_ASSIGNMENT_
Write out a word-for-word repetition of the lines that come before the line containing "if colour not" in the listing below, along with that line itself, omitting pictures.

_RECORD EXCERPTS_
□ □ □

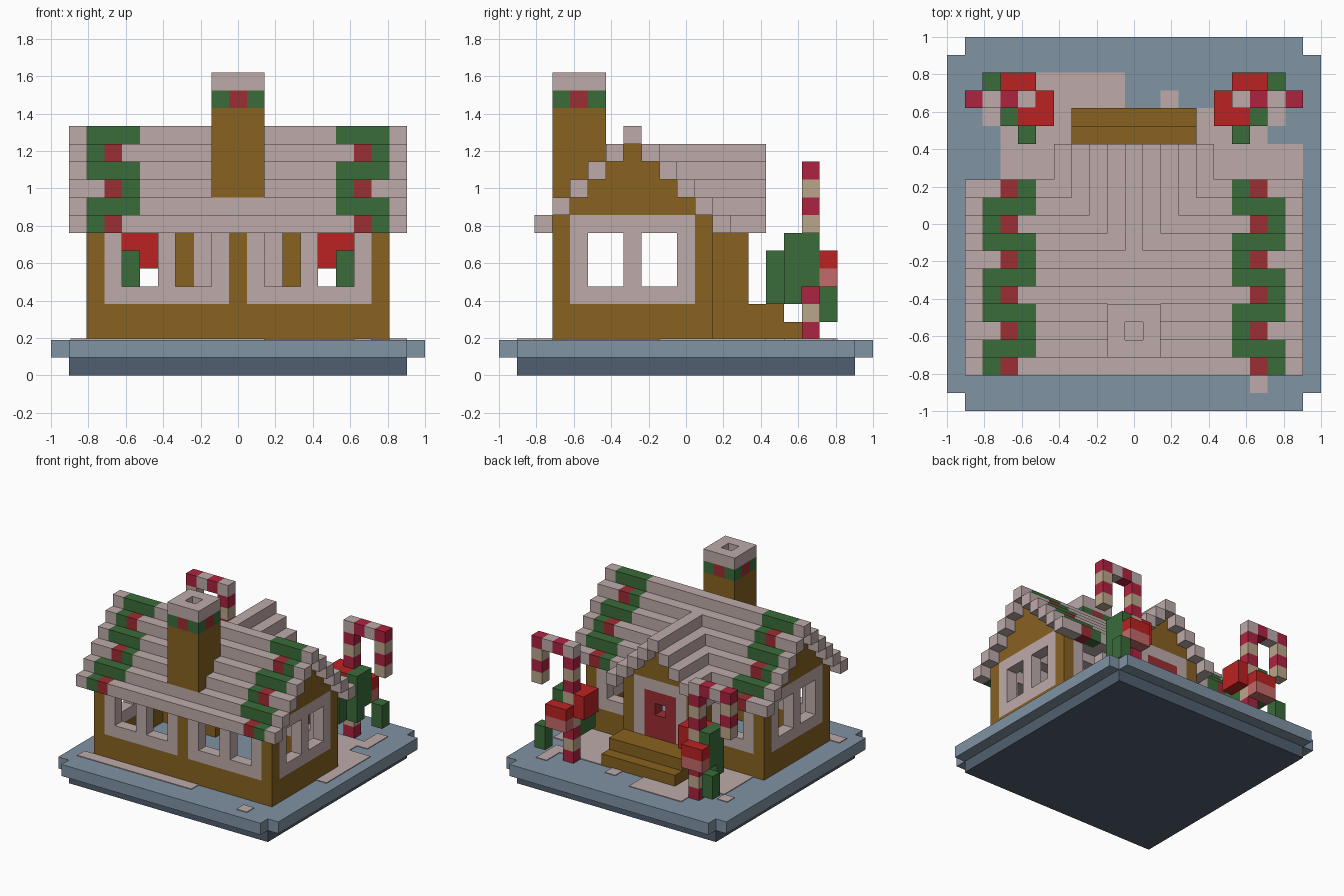
import bpy
import bmesh
from mathutils import Matrix, Vector

cube = bpy.data.objects.get("Cube")
if cube:
    bpy.data.objects.remove(cube, do_unlink=True)

U = 2 / 21          # one block
N = 21              # blocks across the base
PALETTE = {
    "snow": "BEABAA", "brown": "886120", "green": "3A6C3A", "berry_red": "9C2E33",
    "candy_red": "AE2340", "bow_red": "BC2222", "pale_red": "C46A6A",
    "cream": "BBA68A", "slab_blue": "8093A4", "slate": "505F6E",
}


def linear(c):
    return c / 12.92 if c <= 0.04045 else ((c + 0.055) / 1.055) ** 2.4


materials = {}
for label, code in PALETTE.items():
    rgba = [linear(v / 255) for v in bytes.fromhex(code)] + [1.0]
    mat = bpy.data.materials.new(label)
    mat.use_nodes = True
    mat.diffuse_color = rgba
    bsdf = mat.node_tree.nodes["Principled BSDF"]
    bsdf.inputs["Base Color"].default_value = rgba
    bsdf.inputs["Roughness"].default_value = 0.9
    materials[label] = mat

parts = {}


def add(part, colour, x, y, z):
    """Add a box to a part; x, y, z are (start, end) in blocks."""
    parts.setdefault(part, []).append((colour, x, y, z))


def add_pair(part, colour, x, y, z):
    """Add a box and its mirror image on the left side."""
    add("right_" + part, colour, x, y, z)
    add("left_" + part, colour, (N - x[1], N - x[0]), y, z)


def build(part, boxes):
    bm = bmesh.new()
    slots = []
    for colour, *spans in boxes:
        if colour not in slots:
            slots.append(colour)
        low, high = (Vector(s[i] for s in spans) for i in (0, 1))
        mid = (low + high) / 2 - Vector((N / 2, N / 2, 0))
        size = high - low
        verts = bmesh.ops.create_cube(
            bm, size=1, matrix=Matrix.Translation(mid * U) @ Matrix.Diagonal((*(size * U), 1)))["verts"]
        for face in {f for v in verts for f in v.link_faces}:
            face.material_index = slots.index(colour)
    mesh = bpy.data.meshes.new(part)
    bm.to_mesh(mesh)
    bm.free()
    for colour in slots:
        mesh.materials.append(materials[colour])
    bpy.context.collection.objects.link(bpy.data.objects.new(part, mesh))


# Base: narrow footing and a slab with notched corners
add("footing", "slate", (1, 20), (1, 20), (0, 1))
add("slab", "slab_blue", (1, 20), (0, 21), (1, 2))
add("slab", "slab_blue", (0, 1), (1, 20), (1, 2))
add("slab", "slab_blue", (20, 21), (1, 20), (1, 2))

# Thin snow patches on the slab
for x, y in [((1.1, 12), (2, 3)), ((17, 18), (1, 2)), ((19, 20), (9, 15)),
             ((3, 7), (12, 16)), ((5, 10), (16, 19)), ((2, 3), (16, 17)),
             ((14, 19), (12, 15)), ((14, 18), (15, 17)), ((18, 19), (16, 18.8)),
             ((12, 13), (17, 18))]:
    add("snow_patches", "snow", x, y, (2, 2.06))


# Walls with framed window openings
def wall(part, axis, depth, span, frames):
    def slab(colour, along, z):
        across = (depth, depth + 1)
        add(part, colour, *((along, across) if axis == "x" else (across, along)), z)

    slab("brown", span, (2, 4))
    cursor = span[0]
    for start, end, posts in frames:
        if start > cursor:
            slab("brown", (cursor, start), (4, 9))
        slab("snow", (start, end), (4, 5))
        slab("snow", (start, end), (8, 9))
        for p in (start, *posts, end - 1):
            slab("snow", (p, p + 1), (5, 8))
        cursor = end
    if cursor < span[1]:
        slab("brown", (cursor, span[1]), (4, 9))


wall("front_wall", "x", 3, (3, 18), [(3, 10, [6]), (11, 18, [14])])
wall("right_end_wall", "y", 2, (3, 12), [(4, 11, [7])])
wall("left_end_wall", "y", 18, (3, 12), [(4, 11, [7])])
wall("right_back_wall", "x", 11, (3, 8), [(3, 7, [])])
wall("left_back_wall", "x", 11, (13, 18), [(14, 18, [])])

# Stepped gables above the end walls
for i in range(4):
    add_pair("gable", "brown", (2, 3), (4 + i, 11 - i), (9 + i, 10 + i))

# Entrance wing: side walls, door frame, stepped gable
add_pair("wing_wall", "brown", (7, 8), (12, 14), (2, 9))
add("wing_sill", "brown", (8, 13), (13, 14), (2, 4))
add("door_frame", "snow", (8, 13), (13, 14), (8, 9))
for x in (8, 12):
    add("door_frame", "snow", (x, x + 1), (13, 14), (4, 8))
for i in range(3):
    add("wing_gable", "brown", (8 + i, 13 - i), (13, 14), (9 + i, 10 + i))

# Door with a small square opening
add("door", "berry_red", (9, 12), (13, 14), (4, 6))
add("door", "berry_red", (9, 12), (13, 14), (7, 8))
for x in (9, 11):
    add("door", "berry_red", (x, x + 1), (13, 14), (6, 7))

# Steps
add("steps", "brown", (7, 14), (14, 16), (2, 4))
add("steps", "brown", (7, 14), (16, 17), (2, 3))

# Main roof: stepped rows with a zigzag garland near each end
KEY = {"s": "snow", "g": "green", "r": "berry_red"}
for k in range(11):
    y = (2 + k, 3 + k)
    z = 8 + min(k, 10 - k)
    pattern = "sggg" if k % 2 else ("sgrs" if k % 4 == 0 else "ssrg")
    add("main_roof", "snow", (5, 16), y, (z, z + 1))
    for i, c in enumerate(pattern):
        for x in (1 + i, 19 - i):
            add("main_roof", KEY[c], (x, x + 1), y, (z, z + 1))

# Wing roof running into the back slope
for i in range(4):
    for x in (6 + i, 14 - i):
        add("wing_roof", "snow", (x, x + 1), (13 - i, 15), (8 + i, 9 + i))
add("wing_roof", "snow", (10, 11), (9, 15), (12, 13))


# Chimney: hollow shaft, garland band, snow cap
def chimney_ring(colour, z1, starts):
    add("chimney", colour, (9, 12), (3, 4), (starts[0], z1))
    add("chimney", colour, (9, 12), (5, 6), (starts[2], z1))
    for x in (9, 11):
        add("chimney", colour, (x, x + 1), (4, 5), (starts[1], z1))


chimney_ring("brown", 15, (10, 11, 12))
chimney_ring("snow", 17, (16, 16, 16))
for i in range(3):
    for j in range(3):
        if (i, j) != (1, 1):
            add("chimney", "berry_red" if (i + j) % 2 else "green",
                (9 + i, 10 + i), (3 + j, 4 + j), (15, 16))

# Candy canes: striped stem, crook and hanging tip
for z in range(2, 11):
    add_pair("candy_cane", "cream" if z % 2 else "candy_red", (4, 5), (17, 18), (z, z + 1))
for x in range(1, 5):
    add_pair("candy_cane", "candy_red" if x % 2 else "snow", (x, x + 1), (17, 18), (11, 12))
for z in range(8, 11):
    add_pair("candy_cane", "candy_red" if z % 2 else "cream", (1, 2), (17, 18), (z, z + 1))

# Leaves and bow wrapped round each cane
for x, y, z in [((4, 5), (15, 16), (4, 7)), ((3, 4), (16, 17), (4, 8)),
                ((4, 5), (16, 17), (4, 7)), ((3, 4), (17, 18), (5, 8)),
                ((2, 3), (18, 19), (3, 5))]:
    add_pair("leaves", "green", x, y, z)
add_pair("bow", "bow_red", (4, 6), (16, 17), (7, 8))
add_pair("bow", "bow_red", (5, 6), (16, 17), (6, 7))
add_pair("bow", "bow_red", (5, 6), (17, 18), (6, 8))
add_pair("bow", "bow_red", (3, 5), (18, 19), (6, 7))
add_pair("bow", "pale_red", (3, 5), (18, 19), (5, 6))

for part, boxes in parts.items():
    build(part, boxes)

□ □ □

_YOUR SOLUTION_
import bpy
import bmesh
from mathutils import Matrix, Vector

cube = bpy.data.objects.get("Cube")
if cube:
    bpy.data.objects.remove(cube, do_unlink=True)

U = 2 / 21          # one block
N = 21              # blocks across the base
PALETTE = {
    "snow": "BEABAA", "brown": "886120", "green": "3A6C3A", "berry_red": "9C2E33",
    "candy_red": "AE2340", "bow_red": "BC2222", "pale_red": "C46A6A",
    "cream": "BBA68A", "slab_blue": "8093A4", "slate": "505F6E",
}


def linear(c):
    return c / 12.92 if c <= 0.04045 else ((c + 0.055) / 1.055) ** 2.4


materials = {}
for label, code in PALETTE.items():
    rgba = [linear(v / 255) for v in bytes.fromhex(code)] + [1.0]
    mat = bpy.data.materials.new(label)
    mat.use_nodes = True
    mat.diffuse_color = rgba
    bsdf = mat.node_tree.nodes["Principled BSDF"]
    bsdf.inputs["Base Color"].default_value = rgba
    bsdf.inputs["Roughness"].default_value = 0.9
    materials[label] = mat

parts = {}


def add(part, colour, x, y, z):
    """Add a box to a part; x, y, z are (start, end) in blocks."""
    parts.setdefault(part, []).append((colour, x, y, z))


def add_pair(part, colour, x, y, z):
    """Add a box and its mirror image on the left side."""
    add("right_" + part, colour, x, y, z)
    add("left_" + part, colour, (N - x[1], N - x[0]), y, z)


def build(part, boxes):
    bm = bmesh.new()
    slots = []
    for colour, *spans in boxes:
        if colour not in slots:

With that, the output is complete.